Our current research is directed toward understanding ecological, physiological and evolutionary adaptation of microbial populations, especially those playing fundamental processes in a key step of the global biogeochemical cycling of nitrogen, ammonia oxidation. We are also directing new research studies on microbial communities interacting with ammonia oxidisers or thriving in similar habitats.
This research is performed at the ecological level, through analysis of community activity and stability (resistance/resilience) to environmental perturbations such as temperature change, or deforestation in oil palm plantations, and over the longer-term evolutionary scales, determining mechanisms leading to 2.5 billion years of diversification (e.g. horizontal gene transfer, gene duplication, molecular selection) associated with acidophilic or terrestrial environmental adaptation.
Due to the broad distribution of ammonia oxidisers, our studies focus on environments ranging from boreal acidic soils to temperate plant rhizospheres through marine tropical sponges, each associated with specific adaptation questions.

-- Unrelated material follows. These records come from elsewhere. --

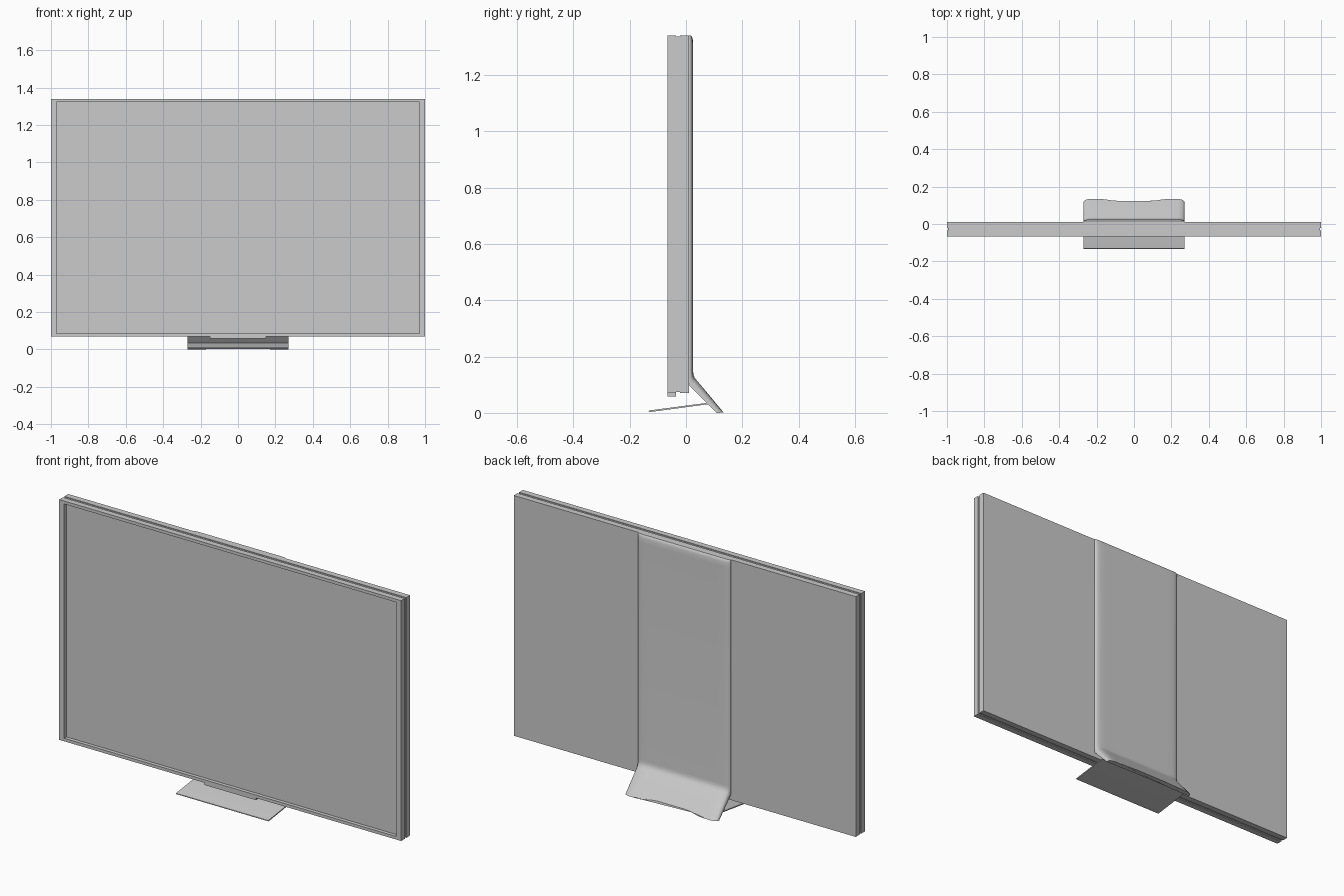
import bpy, bmesh, math
from mathutils import Vector

if "Cube" in bpy.data.objects:
    bpy.data.objects.remove(bpy.data.objects["Cube"])


def make(name, verts, faces, smooth=False):
    mesh = bpy.data.meshes.new(name)
    bm = bmesh.new()
    vs = [bm.verts.new(v) for v in verts]
    for f in faces:
        bm.faces.new([vs[i] for i in f])
    bmesh.ops.recalc_face_normals(bm, faces=bm.faces)
    bm.to_mesh(mesh)
    bm.free()
    ob = bpy.data.objects.new(name, mesh)
    bpy.context.collection.objects.link(ob)
    if smooth:
        bpy.ops.object.select_all(action='DESELECT')
        ob.select_set(True)
        bpy.context.view_layer.objects.active = ob
        bpy.ops.object.shade_smooth_by_angle(angle=math.radians(40))
    return ob


def loft(name, rings, smooth=False):
    # bridge equal-length rings and cap both ends
    n = len(rings[0])
    verts = [p for r in rings for p in r]
    faces = [(k * n + i, k * n + (i + 1) % n, (k + 1) * n + (i + 1) % n, (k + 1) * n + i)
             for k in range(len(rings) - 1) for i in range(n)]
    faces += [tuple(range(n)), tuple(range(len(verts) - n, len(verts)))]
    return make(name, verts, faces, smooth)


def rect(x, z0, z1, y):
    return [(-x, y, z0), (x, y, z0), (x, y, z1), (-x, y, z1)]


Z0, Z1 = 0.07, 1.34
# display body: recessed screen, bezel, shallow groove, back slab
loft("display_body", [
    rect(0.97, 0.086, 1.324, -0.047), rect(0.97, 0.086, 1.324, -0.066),
    rect(1.0, Z0, Z1, -0.066), rect(1.0, Z0, Z1, -0.035),
    rect(0.995, Z0 + 0.004, Z1 - 0.004, -0.035), rect(0.995, Z0 + 0.004, Z1 - 0.004, -0.022),
    rect(1.0, Z0, Z1, -0.022), rect(1.0, Z0, Z1, 0.01)])

# sensor bar under the bezel
loft("sensor_bar", [rect(0.15, 0.058, Z0, -0.065), rect(0.15, 0.058, Z0, -0.036)])

# back spine that bends outward into the rear foot
stations = [  # front y, z, back y, z
    (0.010, 1.340, 0.017, 1.340), (0.010, 1.336, 0.021, 1.336), (0.010, 1.325, 0.024, 1.325),
    (0.010, 1.300, 0.025, 1.300), (0.010, 0.150, 0.025, 0.150), (0.010, 0.115, 0.0265, 0.136),
    (0.012, 0.098, 0.031, 0.124), (0.017, 0.091, 0.038, 0.116), (0.108, 0.000, 0.134, 0.001)]
half = [(0.27, 0.25), (0.268, 0.55), (0.262, 0.75), (0.25, 0.92), (0.235, 1.0),
        (0.20, 1.0), (0.17, 1.0), (0.14, 1.0), (0.11, 1.0), (0.08, 1.0)]
cols = [(-x, b) for x, b in half] + [(x, b) for x, b in reversed(half)]


def notch(x):
    # wavy lower edge: raised in the middle
    t = min(max((0.19 - abs(x)) / 0.11, 0), 1)
    return 0.11 * t * t * (3 - 2 * t)


rings = []
for k, (fy, fz, by, bz) in enumerate(stations):
    front, back = [], []
    for x, b in cols:
        f, r = Vector((x, fy, fz)), Vector((x, by, bz))
        if k == len(stations) - 1:
            pf, pz, pb, pbz = stations[k - 1]
            f = f.lerp(Vector((x, pf, pz)), notch(x))
            r = r.lerp(Vector((x, pb, pbz)), notch(x))
        front.append(f)
        back.append(f.lerp(r, b))
    rings.append(front + back[::-1])
loft("spine_and_rear_foot", rings, True)

# thin sloping front foot plate with a softened front lip
profile = [(-0.133, 0.005), (-0.131, 0.003), (-0.127, 0.003), (0.08, 0.031),
           (0.078, 0.036), (-0.128, 0.009), (-0.132, 0.008)]
loft("front_foot", [[(x, y, z) for y, z in profile] for x in (-0.27, 0.27)], True)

These studies are performed through a range of lab-based (e.g. stable-isotope-probing, enrichment and cultivation, flow-cytometry, quantitative PCR) or computer-based (e.g. metagenomics assembly, phylogenomics reconstruction, multivariate statistics) approaches.
13/01/2022: Jasmeet presented her results on BNI during her talk at the Archaea meeting